About this exercise: Starting at the first line of the entries, extract each line up to and including the one that contains "190, 177, 132)", but leave out the pictures.

Rendered images with source text:
______

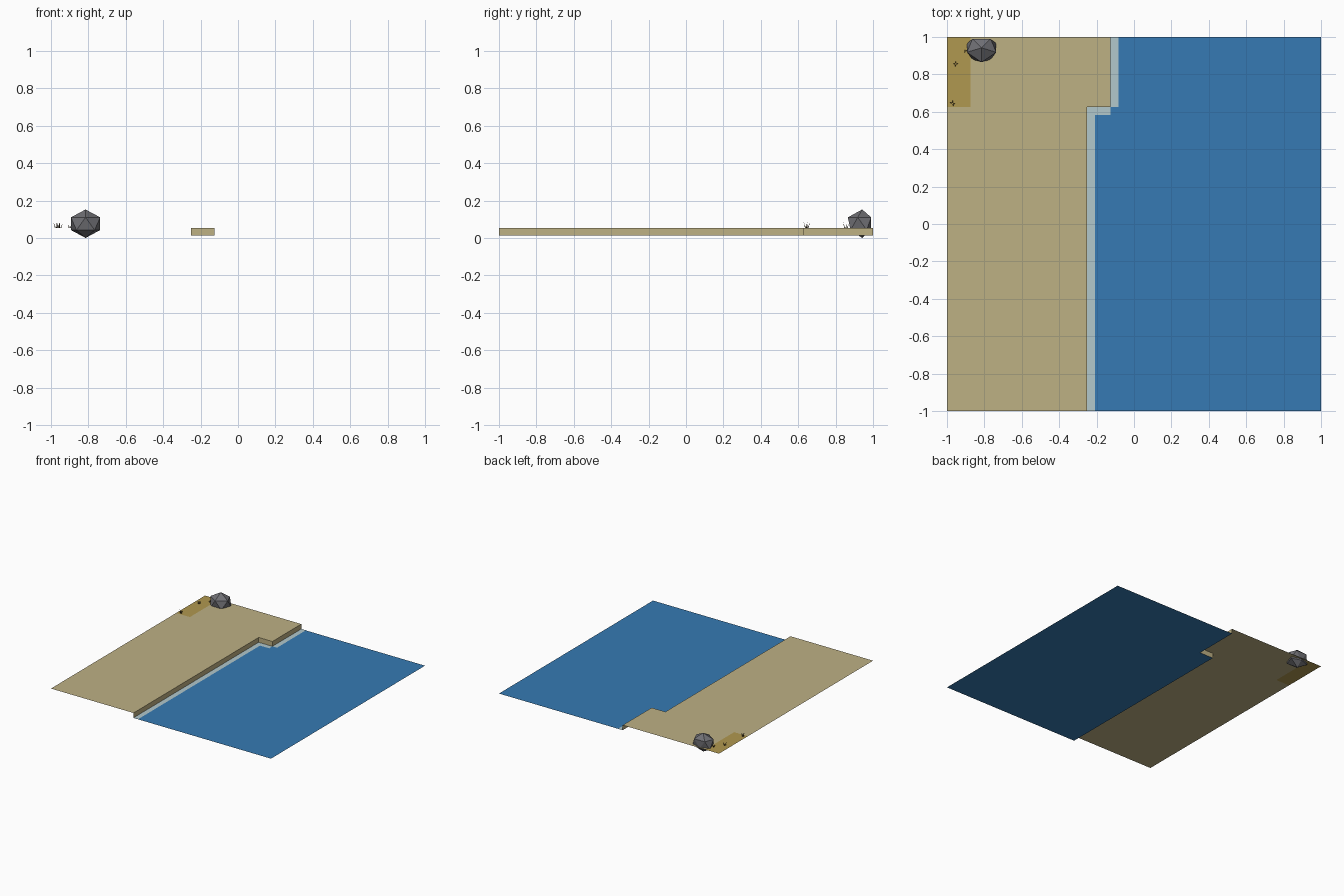
import bpy, bmesh, math, random
from mathutils import Matrix, Vector

random.seed(4)
cube = bpy.data.objects.get("Cube")
if cube:
    bpy.data.objects.remove(cube, do_unlink=True)

WATER_Z, SAND_Z = 0.012, 0.053
SHORE, STEP_X, STEP_Y = -0.25, -0.125, 0.625
FOAM = 0.042


def linear(c):
    c /= 255
    return c / 12.92 if c <= 0.04045 else ((c + 0.055) / 1.055) ** 2.4


def material(name, r, g, b):
    m = bpy.data.materials.new(name)
    m.use_nodes = True
    col = (linear(r), linear(g), linear(b), 1)
    m.diffuse_color = col
    bsdf = m.node_tree.nodes["Principled BSDF"]
    bsdf.inputs["Base Color"].default_value = col
    bsdf.inputs["Roughness"].default_value = 0.9
    return m


sand = material("sand", 190, 177, 132)
dry_sand = material("dry sand", 176, 152, 80)
water = material("water", 54, 122, 179)
foam = material("foam", 178, 200, 204)
stone = material("stone", 112, 112, 117)
dry_grass = material("dry grass", 72, 54, 28)


def finish(name, bm, mat):
    mesh = bpy.data.meshes.new(name)
    bm.to_mesh(mesh)
    bm.free()
    mesh.materials.append(mat)
    obj = bpy.data.objects.new(name, mesh)
    bpy.context.collection.objects.link(obj)
    return obj


def sheet(name, outline, z, mat):
    """Flat polygon facing up."""
    bm = bmesh.new()
    bm.faces.new([bm.verts.new((x, y, z)) for x, y in outline])
    return finish(name, bm, mat)


def rect(x0, y0, x1, y1):
    return [(x0, y0), (x1, y0), (x1, y1), (x0, y1)]


# Ground sheets: stepped shoreline shared by sand and water
shoreline = [(SHORE, -1), (SHORE, STEP_Y), (STEP_X, STEP_Y), (STEP_X, 1)]
patch_x = -0.875
sheet("beach", [(-1, -1)] + shoreline
      + [(patch_x, 1), (patch_x, STEP_Y), (-1, STEP_Y)], SAND_Z, sand)
sheet("dry_patch", rect(-1, STEP_Y, patch_x, 1), SAND_Z, dry_sand)
sheet("water_surface", [(1, -1), (1, 1)] + shoreline[::-1], WATER_Z, water)

# Bank dropping from the beach to the water
bm = bmesh.new()
for (ax, ay), (bx, by) in zip(shoreline, shoreline[1:]):
    bm.faces.new([bm.verts.new(p) for p in (
        (ax, ay, WATER_Z), (bx, by, WATER_Z), (bx, by, SAND_Z), (ax, ay, SAND_Z))])
finish("beach_bank", bm, sand)

# Foam strips following the shoreline
foam_z = WATER_Z + 0.001
sheet("foam_long", rect(SHORE, -1, SHORE + FOAM, STEP_Y), foam_z, foam)
sheet("foam_step", rect(SHORE + FOAM, STEP_Y - FOAM, STEP_X, STEP_Y), foam_z, foam)
sheet("foam_short", rect(STEP_X, STEP_Y, STEP_X + FOAM, 1), foam_z, foam)

# Faceted boulder, flattened against the back edge
bm = bmesh.new()
bmesh.ops.create_icosphere(bm, subdivisions=1, radius=1)
bm.transform(Matrix.Translation((-0.815, 0.942, 0.076))
             @ Matrix.Diagonal((0.092, 0.086, 0.076, 1))
             @ Matrix.Rotation(math.radians(-18), 4, "Z"))
for v in bm.verts:
    v.co.y = min(v.co.y, 0.99)
finish("boulder", bm, stone)


# Dry grass tufts made of thin leaning blades
def tuft(name, x, y, height, spread, blades):
    bm = bmesh.new()
    for i in range(blades):
        a = math.tau * i / blades + random.uniform(-0.4, 0.4)
        out = Vector((math.cos(a), math.sin(a), 0))
        side = Vector((-out.y, out.x, 0)) * 0.003
        root = Vector((x, y, SAND_Z)) + out * spread * 0.3
        tip = root + out * spread * 0.7
        tip.z += height * random.uniform(0.7, 1)
        base = [bm.verts.new(p) for p in (root - side, root + side, root + out * 0.004)]
        top = bm.verts.new(tip)
        for j in range(3):
            bm.faces.new((base[j], base[(j + 1) % 3], top))
    finish(name, bm, dry_grass)


tuft("grass_front", -0.97, 0.645, 0.04, 0.018, 4)
tuft("grass_middle", -0.953, 0.855, 0.034, 0.016, 4)
tuft("grass_by_boulder", -0.9, 0.925, 0.022, 0.01, 3)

______

Expected answer:
import bpy, bmesh, math, random
from mathutils import Matrix, Vector

random.seed(4)
cube = bpy.data.objects.get("Cube")
if cube:
    bpy.data.objects.remove(cube, do_unlink=True)

WATER_Z, SAND_Z = 0.012, 0.053
SHORE, STEP_X, STEP_Y = -0.25, -0.125, 0.625
FOAM = 0.042


def linear(c):
    c /= 255
    return c / 12.92 if c <= 0.04045 else ((c + 0.055) / 1.055) ** 2.4


def material(name, r, g, b):
    m = bpy.data.materials.new(name)
    m.use_nodes = True
    col = (linear(r), linear(g), linear(b), 1)
    m.diffuse_color = col
    bsdf = m.node_tree.nodes["Principled BSDF"]
    bsdf.inputs["Base Color"].default_value = col
    bsdf.inputs["Roughness"].default_value = 0.9
    return m


sand = material("sand", 190, 177, 132)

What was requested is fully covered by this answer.